## DIRECTIONS
Show every line below where "random" can be found.

EXERCISE DATA section start

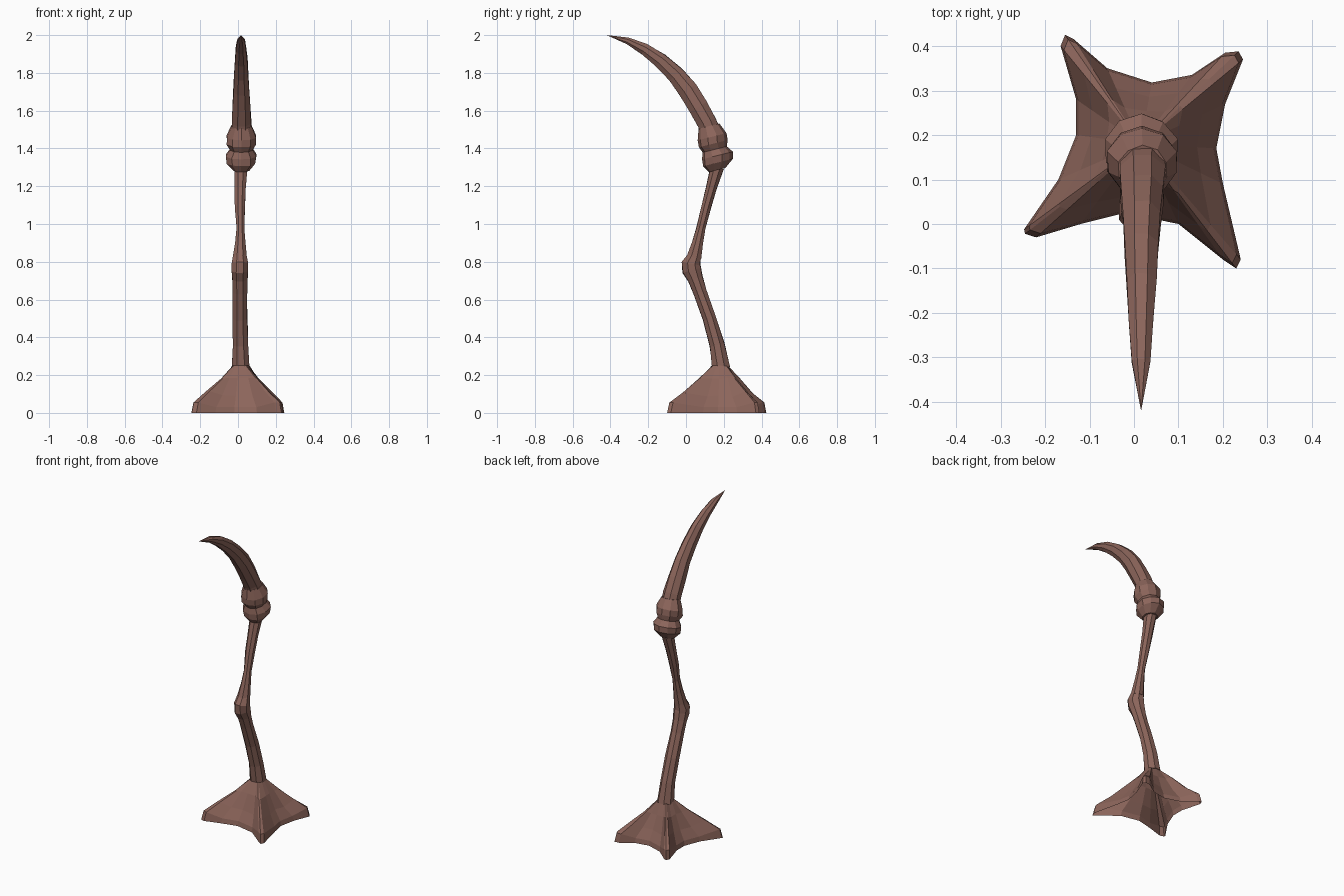
import bpy, bmesh, math, random
from mathutils import Vector

random.seed(4)
brown = bpy.data.materials.new("dull brown")
brown.diffuse_color = (0.262, 0.130, 0.104, 1)


def finish(name, bm):
    bmesh.ops.recalc_face_normals(bm, faces=bm.faces)
    mesh = bpy.data.meshes.new(name)
    bm.to_mesh(mesh)
    bm.free()
    mesh.materials.append(brown)
    obj = bpy.data.objects.new(name, mesh)
    bpy.context.collection.objects.link(obj)


def bridge(bm, a, b):
    n = len(a)
    for i in range(n):
        bm.faces.new((a[i], a[(i + 1) % n], b[(i + 1) % n], b[i]))


def limb(name, path, sides=8, rough=0.0, tip=None, tilt=None):
    """Tube through (x, y, z, half width, half depth), rings square to the path."""
    bm = bmesh.new()
    pts = [Vector(p[:3]) for p in path]
    rings = []
    for i, p in enumerate(path):
        end = Vector(tip) if tip and i == len(path) - 1 else pts[min(i + 1, len(pts) - 1)]
        t = tilt or (end - pts[max(i - 1, 0)])
        t = Vector((0, t[1], t[2])).normalized()
        depth = Vector((0, t.z, -t.y))
        ring = []
        for k in range(sides):
            a = 2 * math.pi * (k + 0.5) / sides
            r = 1 + random.uniform(-rough, rough)
            ring.append(bm.verts.new(pts[i] + Vector((math.cos(a) * p[3] * r, 0, 0))
                                     + depth * math.sin(a) * p[4] * r))
        rings.append(ring)
    for a, b in zip(rings, rings[1:]):
        bridge(bm, a, b)
    bm.faces.new(rings[0])
    if tip:
        v = bm.verts.new(tip)
        for k in range(sides):
            bm.faces.new((rings[-1][k], rings[-1][(k + 1) % sides], v))
    else:
        bm.faces.new(rings[-1])
    finish(name, bm)


# Four-toed foot: floor outline drawn in to a round ankle, open underneath
outline = [(.245, .37), (.235, .388), (.205, .385), (.13, .335), (.04, .318), (-.06, .35),
           (-.135, .415), (-.155, .425), (-.165, .40), (-.13, .28), (-.13, .2), (-.17, .1),
           (-.247, -.012), (-.245, -.022), (-.22, -.03), (-.12, 0), (-.02, .025), (.1, 0),
           (.2, -.08), (.23, -.1), (.24, -.08), (.2, .09), (.185, .17), (.205, .27)]
centre = Vector((.015, .18, 0))
bm = bmesh.new()
rings = []
for f, toe_z, web_z in ((0, .25, .25), (.3, .185, .18), (.65, .11, .09), (.95, .055, .03), (1, 0, 0)):
    ring = []
    for i, (x, y) in enumerate(outline):
        edge = Vector((x, y, 0))
        ankle = centre + (edge - centre).normalized() * .047
        p = ankle.lerp(edge, f)
        p.z = toe_z if i % 6 < 3 else web_z
        if 0 < f < .9:
            p.z += random.uniform(-.006, .006)
        ring.append(bm.verts.new(p))
    rings.append(ring)
for a, b in zip(rings, rings[1:]):
    bridge(bm, a, b)
finish("foot", bm)

# Lower leg with the swollen knee, then the thin upper leg
limb("lower_leg", [(.015, .187, .235, .052, .05), (.013, .165, .36, .044, .043),
                   (.01, .125, .5, .042, .039), (.01, .075, .64, .04, .038),
                   (.01, .05, .71, .043, .042), (.01, .032, .755, .048, .054),
                   (.01, .028, .79, .048, .053), (.01, .048, .84, .036, .036)], rough=.06)
limb("upper_leg", [(.01, .042, .82, .04, .04), (.012, .062, .9, .03, .031),
                   (.013, .08, .98, .023, .026), (.01, .107, 1.09, .028, .027),
                   (.012, .135, 1.19, .031, .031), (.015, .165, 1.3, .037, .038)], rough=.06)

# Double-ringed ankle knuckle under the claw
limb("knuckle", [(.017, .163, 1.285, .045, .045), (.017, .168, 1.325, .08, .082),
                 (.017, .165, 1.362, .084, .084), (.017, .152, 1.395, .063, .066),
                 (.018, .143, 1.425, .081, .079), (.018, .139, 1.462, .081, .079),
                 (.019, .122, 1.518, .056, .056)], sides=10, rough=.03, tilt=(0, -.25, 1))

# Curved claw
limb("claw", [(.019, .13, 1.49, .056, .055), (.019, .11, 1.54, .055, .056),
              (.019, .065, 1.62, .051, .056), (.018, .01, 1.71, .045, .055),
              (.017, -.055, 1.79, .041, .05), (.017, -.135, 1.865, .036, .042),
              (.016, -.22, 1.925, .03, .033), (.016, -.31, 1.97, .022, .019)],
     rough=.04, tip=(.016, -.42, 2.0))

EXERCISE DATA section end

## REPLY
import bpy, bmesh, math, random
random.seed(4)
            r = 1 + random.uniform(-rough, rough)
            p.z += random.uniform(-.006, .006)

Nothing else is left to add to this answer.